AVAILABLE RECORDS ->

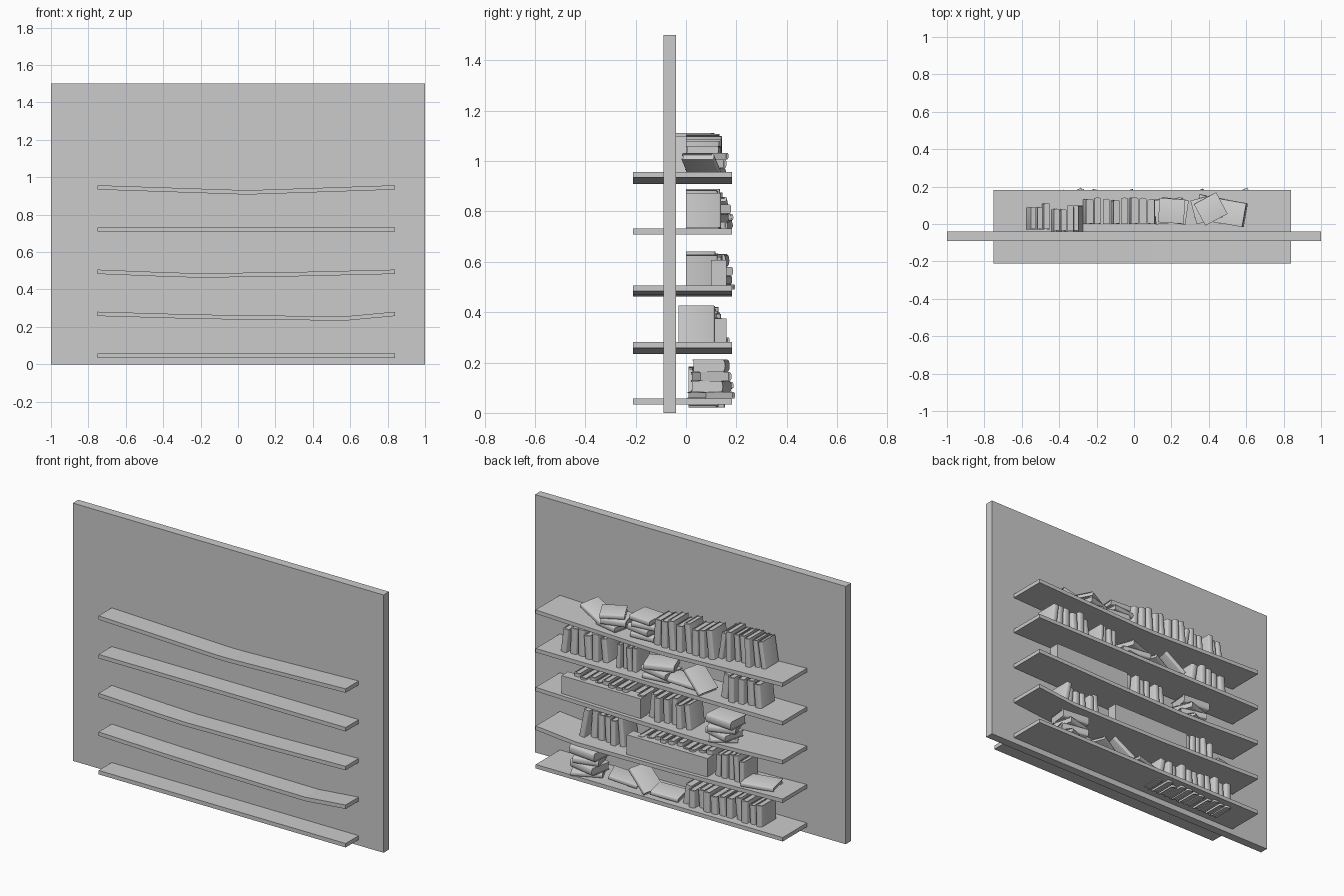
import bpy, bmesh, random
from math import radians, sin, cos, pi
from mathutils import Matrix, Vector

random.seed(4)
cube = bpy.data.objects.get("Cube")
if cube:
    bpy.data.objects.remove(cube)

grey = bpy.data.materials.new("plain_grey")
grey.use_nodes = True
grey.diffuse_color = (0.6, 0.6, 0.6, 1)
grey.node_tree.nodes["Principled BSDF"].inputs["Base Color"].default_value = (0.6, 0.6, 0.6, 1)


def make_object(name, bm, smooth=False):
    bmesh.ops.recalc_face_normals(bm, faces=bm.faces)
    mesh = bpy.data.meshes.new(name)
    bm.to_mesh(mesh)
    bm.free()
    mesh.materials.append(grey)
    obj = bpy.data.objects.new(name, mesh)
    bpy.context.collection.objects.link(obj)
    if smooth:
        bpy.ops.object.select_all(action="DESELECT")
        obj.select_set(True)
        bpy.context.view_layer.objects.active = obj
        bpy.ops.object.shade_smooth_by_angle(angle=radians(35))
    return obj


def extrude(bm, points, direction):
    face = bm.faces.new([bm.verts.new(p) for p in points])
    result = bmesh.ops.extrude_face_region(bm, geom=[face], use_keep_orig=True)
    moved = [g for g in result["geom"] if isinstance(g, bmesh.types.BMVert)]
    bmesh.ops.translate(bm, verts=moved, vec=direction)


def box(name, x0, x1, y0, y1, z0, z1):
    bm = bmesh.new()
    extrude(bm, [(x0, y0, z0), (x1, y0, z0), (x1, y1, z0), (x0, y1, z0)], (0, 0, z1 - z0))
    return make_object(name, bm)


# Back panel
box("back_panel", -1, 1, -0.09, -0.04, 0, 1.5)

# Shelves: top edge points along x, some sagging under load
LEFT, RIGHT, THICK = -0.75, 0.84, 0.023
SHELVES = [
    [(LEFT, .057), (RIGHT, .057)],
    [(LEFT, .281), (-.3, .268), (0, .262), (.3, .259), (.58, .257), (RIGHT, .281)],
    [(LEFT, .506), (-.4, .492), (-.2, .486), (0, .489), (.3, .493), (RIGHT, .506)],
    [(LEFT, .732), (RIGHT, .732)],
    [(LEFT, .957), (-.3, .942), (0, .932), (.1, .932), (.4, .942), (RIGHT, .957)],
]
for i, top in enumerate(SHELVES):
    bm = bmesh.new()
    outline = [(x, -.21, z) for x, z in top] + [(x, -.21, z - THICK) for x, z in reversed(top)]
    extrude(bm, outline, (0, .392, 0))
    make_object(f"shelf_{i + 1}", bm)


def shelf_top(level, x):
    for (x0, z0), (x1, z1) in zip(SHELVES[level], SHELVES[level][1:]):
        if x <= x1:
            return z0 + (z1 - z0) * (x - x0) / (x1 - x0)
    return SHELVES[level][-1][1]


def book(name, x, y, base, size, rotation):
    """Cover with a rounded spine toward +y, around a recessed page block."""
    w, d, h = size
    a, t = w / 2, min(.004, w / 6)
    arc = [(a * cos(k * pi / 6), d / 2 - a * .4 + a * .4 * sin(k * pi / 6)) for k in range(7)]
    inner = d / 2 - a * .4 - t
    cover = [(a, -d / 2)] + arc + [(-a, -d / 2), (t - a, -d / 2), (t - a, inner), (a - t, inner), (a - t, -d / 2)]
    bm = bmesh.new()
    extrude(bm, [(px, py, -h / 2) for px, py in cover], (0, 0, h))
    b, back = a - t, t - d / 2
    extrude(bm, [(-b, back, t - h / 2), (b, back, t - h / 2), (b, inner, t - h / 2), (-b, inner, t - h / 2)],
            (0, 0, h - 2 * t))
    bmesh.ops.transform(bm, matrix=rotation, verts=bm.verts)
    low = min(v.co.z for v in bm.verts)
    bmesh.ops.translate(bm, verts=bm.verts, vec=Vector((x, y, base - low)))
    make_object(name, bm, smooth=True)


def turn(axis, angle):
    return Matrix.Rotation(radians(angle), 4, axis)


# Rows of standing books; each lean angle is one book, from low x to high x
def row(name, level, x0, x1, leans, back=0.0, height=.155, sink=0.0):
    step = (x1 - x0) / len(leans)
    for i, lean in enumerate(leans):
        x = x0 + (i + .5) * step
        depth = random.uniform(.115, .145)
        size = (step * random.uniform(.68, .86), depth, height * random.uniform(.86, 1.02))
        book(f"{name}_{i + 1}", x, back + depth / 2, shelf_top(level, x) - sink, size, turn("Y", lean))


row("top_row_right", 4, -.57, -.45, [9, 6, 3], -.03, .165)
row("top_row_middle", 4, -.44, -.28, [5, 3, 0, -9], -.04, .17)
row("top_row_centre", 4, -.27, .12, [6, 2, 0, 5, 0, 4, 0, -3], 0, .165)
row("fourth_row_right", 3, -.57, -.31, [5, 2, 0, 0, -8])
row("fourth_row_centre", 3, .23, .36, [0, 3, 0, -2], 0, .15)
row("fourth_row_left", 3, .42, .71, [6, 0, 4, 0, -2, -7])
row("third_row_centre", 2, -.12, .16, [6, 3, 0, 2, 0, -6])
row("second_row_right", 1, -.47, -.27, [0, 4, 0, 0, -3], 0, .145)
row("second_row_left", 1, .33, .6, [5, 0, 3, 0, -4, -11], -.03, .165)
row("bottom_row_right", 0, -.59, -.41, [0, 3, 0, 6], .01, .16, .035)
row("bottom_row_centre", 0, -.4, -.07, [0, 5, 2, 0, 4, 0, -10], .01, .155, .035)


# Boxed sets: long plain block with thin books standing behind it
def boxed_set(name, level, x0, x1):
    base = min(shelf_top(level, x0), shelf_top(level, x1))
    box(f"{name}_block", x0, x1, .1, .16, base, base + .115)
    row(f"{name}_book", level, x0, x1 - .05, [0, 0, 3, 0, 0, 2, 0, 0, -3, 0], 0, .132)


boxed_set("third_set", 2, .18, .69)
boxed_set("second_set", 1, -.25, .27)


# Stacks of books lying flat, each turned a little; one (thickness, yaw) per book
def stack(name, level, x, y, books, length=.17):
    base = shelf_top(level, x)
    for i, (thick, yaw) in enumerate(books):
        size = (thick, .13, length * random.uniform(.85, 1.05))
        book(f"{name}_{i + 1}", x + random.uniform(-.015, .015), y, base, size, turn("Z", yaw) @ turn("Y", 90))
        base += thick


stack("top_stack_centre", 4, .2, .07, [(.03, 4), (.035, -8), (.03, 6), (.03, -4)], .15)
stack("top_stack_left", 4, .4, .08, [(.03, -12), (.035, 15), (.025, 28)], .15)
stack("fourth_stack", 3, .09, .09, [(.025, 8), (.035, -10), (.035, 20)])
stack("third_stack", 2, -.33, .1, [(.02, 30), (.035, -15), (.035, 20), (.05, -5)])
stack("second_flat_book", 1, -.54, .09, [(.025, 12)], .2)
stack("bottom_stack", 0, .56, .1, [(.025, 25), (.045, -12), (.035, 14), (.05, -6)])

# Loose fallen books, tipped against their neighbours
for name, level, x, y, lean, yaw in [
    ("top_fallen", 4, .52, .06, 68, -10),
    ("fourth_fallen_a", 3, -.06, .1, 78, 20),
    ("fourth_fallen_b", 3, -.17, .11, 48, -12),
    ("bottom_fallen_a", 0, .32, .1, 75, 22),
    ("bottom_fallen_b", 0, .19, .1, 50, -14),
    ("bottom_fallen_c", 0, .04, .1, 84, 12),
]:
    book(name, x, y, shelf_top(level, x), (.025, .13, .16), turn("Z", yaw) @ turn("Y", lean))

TASK GOAL -> A word-for-word copy of all the records above is required, with the pictures left out.

EXERCISE OUTPUT ->
import bpy, bmesh, random
from math import radians, sin, cos, pi
from mathutils import Matrix, Vector

random.seed(4)
cube = bpy.data.objects.get("Cube")
if cube:
    bpy.data.objects.remove(cube)

grey = bpy.data.materials.new("plain_grey")
grey.use_nodes = True
grey.diffuse_color = (0.6, 0.6, 0.6, 1)
grey.node_tree.nodes["Principled BSDF"].inputs["Base Color"].default_value = (0.6, 0.6, 0.6, 1)


def make_object(name, bm, smooth=False):
    bmesh.ops.recalc_face_normals(bm, faces=bm.faces)
    mesh = bpy.data.meshes.new(name)
    bm.to_mesh(mesh)
    bm.free()
    mesh.materials.append(grey)
    obj = bpy.data.objects.new(name, mesh)
    bpy.context.collection.objects.link(obj)
    if smooth:
        bpy.ops.object.select_all(action="DESELECT")
        obj.select_set(True)
        bpy.context.view_layer.objects.active = obj
        bpy.ops.object.shade_smooth_by_angle(angle=radians(35))
    return obj


def extrude(bm, points, direction):
    face = bm.faces.new([bm.verts.new(p) for p in points])
    result = bmesh.ops.extrude_face_region(bm, geom=[face], use_keep_orig=True)
    moved = [g for g in result["geom"] if isinstance(g, bmesh.types.BMVert)]
    bmesh.ops.translate(bm, verts=moved, vec=direction)


def box(name, x0, x1, y0, y1, z0, z1):
    bm = bmesh.new()
    extrude(bm, [(x0, y0, z0), (x1, y0, z0), (x1, y1, z0), (x0, y1, z0)], (0, 0, z1 - z0))
    return make_object(name, bm)


# Back panel
box("back_panel", -1, 1, -0.09, -0.04, 0, 1.5)

# Shelves: top edge points along x, some sagging under load
LEFT, RIGHT, THICK = -0.75, 0.84, 0.023
SHELVES = [
    [(LEFT, .057), (RIGHT, .057)],
    [(LEFT, .281), (-.3, .268), (0, .262), (.3, .259), (.58, .257), (RIGHT, .281)],
    [(LEFT, .506), (-.4, .492), (-.2, .486), (0, .489), (.3, .493), (RIGHT, .506)],
    [(LEFT, .732), (RIGHT, .732)],
    [(LEFT, .957), (-.3, .942), (0, .932), (.1, .932), (.4, .942), (RIGHT, .957)],
]
for i, top in enumerate(SHELVES):
    bm = bmesh.new()
    outline = [(x, -.21, z) for x, z in top] + [(x, -.21, z - THICK) for x, z in reversed(top)]
    extrude(bm, outline, (0, .392, 0))
    make_object(f"shelf_{i + 1}", bm)


def shelf_top(level, x):
    for (x0, z0), (x1, z1) in zip(SHELVES[level], SHELVES[level][1:]):
        if x <= x1:
            return z0 + (z1 - z0) * (x - x0) / (x1 - x0)
    return SHELVES[level][-1][1]


def book(name, x, y, base, size, rotation):
    """Cover with a rounded spine toward +y, around a recessed page block."""
    w, d, h = size
    a, t = w / 2, min(.004, w / 6)
    arc = [(a * cos(k * pi / 6), d / 2 - a * .4 + a * .4 * sin(k * pi / 6)) for k in range(7)]
    inner = d / 2 - a * .4 - t
    cover = [(a, -d / 2)] + arc + [(-a, -d / 2), (t - a, -d / 2), (t - a, inner), (a - t, inner), (a - t, -d / 2)]
    bm = bmesh.new()
    extrude(bm, [(px, py, -h / 2) for px, py in cover], (0, 0, h))
    b, back = a - t, t - d / 2
    extrude(bm, [(-b, back, t - h / 2), (b, back, t - h / 2), (b, inner, t - h / 2), (-b, inner, t - h / 2)],
            (0, 0, h - 2 * t))
    bmesh.ops.transform(bm, matrix=rotation, verts=bm.verts)
    low = min(v.co.z for v in bm.verts)
    bmesh.ops.translate(bm, verts=bm.verts, vec=Vector((x, y, base - low)))
    make_object(name, bm, smooth=True)


def turn(axis, angle):
    return Matrix.Rotation(radians(angle), 4, axis)


# Rows of standing books; each lean angle is one book, from low x to high x
def row(name, level, x0, x1, leans, back=0.0, height=.155, sink=0.0):
    step = (x1 - x0) / len(leans)
    for i, lean in enumerate(leans):
        x = x0 + (i + .5) * step
        depth = random.uniform(.115, .145)
        size = (step * random.uniform(.68, .86), depth, height * random.uniform(.86, 1.02))
        book(f"{name}_{i + 1}", x, back + depth / 2, shelf_top(level, x) - sink, size, turn("Y", lean))


row("top_row_right", 4, -.57, -.45, [9, 6, 3], -.03, .165)
row("top_row_middle", 4, -.44, -.28, [5, 3, 0, -9], -.04, .17)
row("top_row_centre", 4, -.27, .12, [6, 2, 0, 5, 0, 4, 0, -3], 0, .165)
row("fourth_row_right", 3, -.57, -.31, [5, 2, 0, 0, -8])
row("fourth_row_centre", 3, .23, .36, [0, 3, 0, -2], 0, .15)
row("fourth_row_left", 3, .42, .71, [6, 0, 4, 0, -2, -7])
row("third_row_centre", 2, -.12, .16, [6, 3, 0, 2, 0, -6])
row("second_row_right", 1, -.47, -.27, [0, 4, 0, 0, -3], 0, .145)
row("second_row_left", 1, .33, .6, [5, 0, 3, 0, -4, -11], -.03, .165)
row("bottom_row_right", 0, -.59, -.41, [0, 3, 0, 6], .01, .16, .035)
row("bottom_row_centre", 0, -.4, -.07, [0, 5, 2, 0, 4, 0, -10], .01, .155, .035)


# Boxed sets: long plain block with thin books standing behind it
def boxed_set(name, level, x0, x1):
    base = min(shelf_top(level, x0), shelf_top(level, x1))
    box(f"{name}_block", x0, x1, .1, .16, base, base + .115)
    row(f"{name}_book", level, x0, x1 - .05, [0, 0, 3, 0, 0, 2, 0, 0, -3, 0], 0, .132)


boxed_set("third_set", 2, .18, .69)
boxed_set("second_set", 1, -.25, .27)


# Stacks of books lying flat, each turned a little; one (thickness, yaw) per book
def stack(name, level, x, y, books, length=.17):
    base = shelf_top(level, x)
    for i, (thick, yaw) in enumerate(books):
        size = (thick, .13, length * random.uniform(.85, 1.05))
        book(f"{name}_{i + 1}", x + random.uniform(-.015, .015), y, base, size, turn("Z", yaw) @ turn("Y", 90))
        base += thick


stack("top_stack_centre", 4, .2, .07, [(.03, 4), (.035, -8), (.03, 6), (.03, -4)], .15)
stack("top_stack_left", 4, .4, .08, [(.03, -12), (.035, 15), (.025, 28)], .15)
stack("fourth_stack", 3, .09, .09, [(.025, 8), (.035, -10), (.035, 20)])
stack("third_stack", 2, -.33, .1, [(.02, 30), (.035, -15), (.035, 20), (.05, -5)])
stack("second_flat_book", 1, -.54, .09, [(.025, 12)], .2)
stack("bottom_stack", 0, .56, .1, [(.025, 25), (.045, -12), (.035, 14), (.05, -6)])

# Loose fallen books, tipped against their neighbours
for name, level, x, y, lean, yaw in [
    ("top_fallen", 4, .52, .06, 68, -10),
    ("fourth_fallen_a", 3, -.06, .1, 78, 20),
    ("fourth_fallen_b", 3, -.17, .11, 48, -12),
    ("bottom_fallen_a", 0, .32, .1, 75, 22),
    ("bottom_fallen_b", 0, .19, .1, 50, -14),
    ("bottom_fallen_c", 0, .04, .1, 84, 12),
]:
    book(name, x, y, shelf_top(level, x), (.025, .13, .16), turn("Z", yaw) @ turn("Y", lean))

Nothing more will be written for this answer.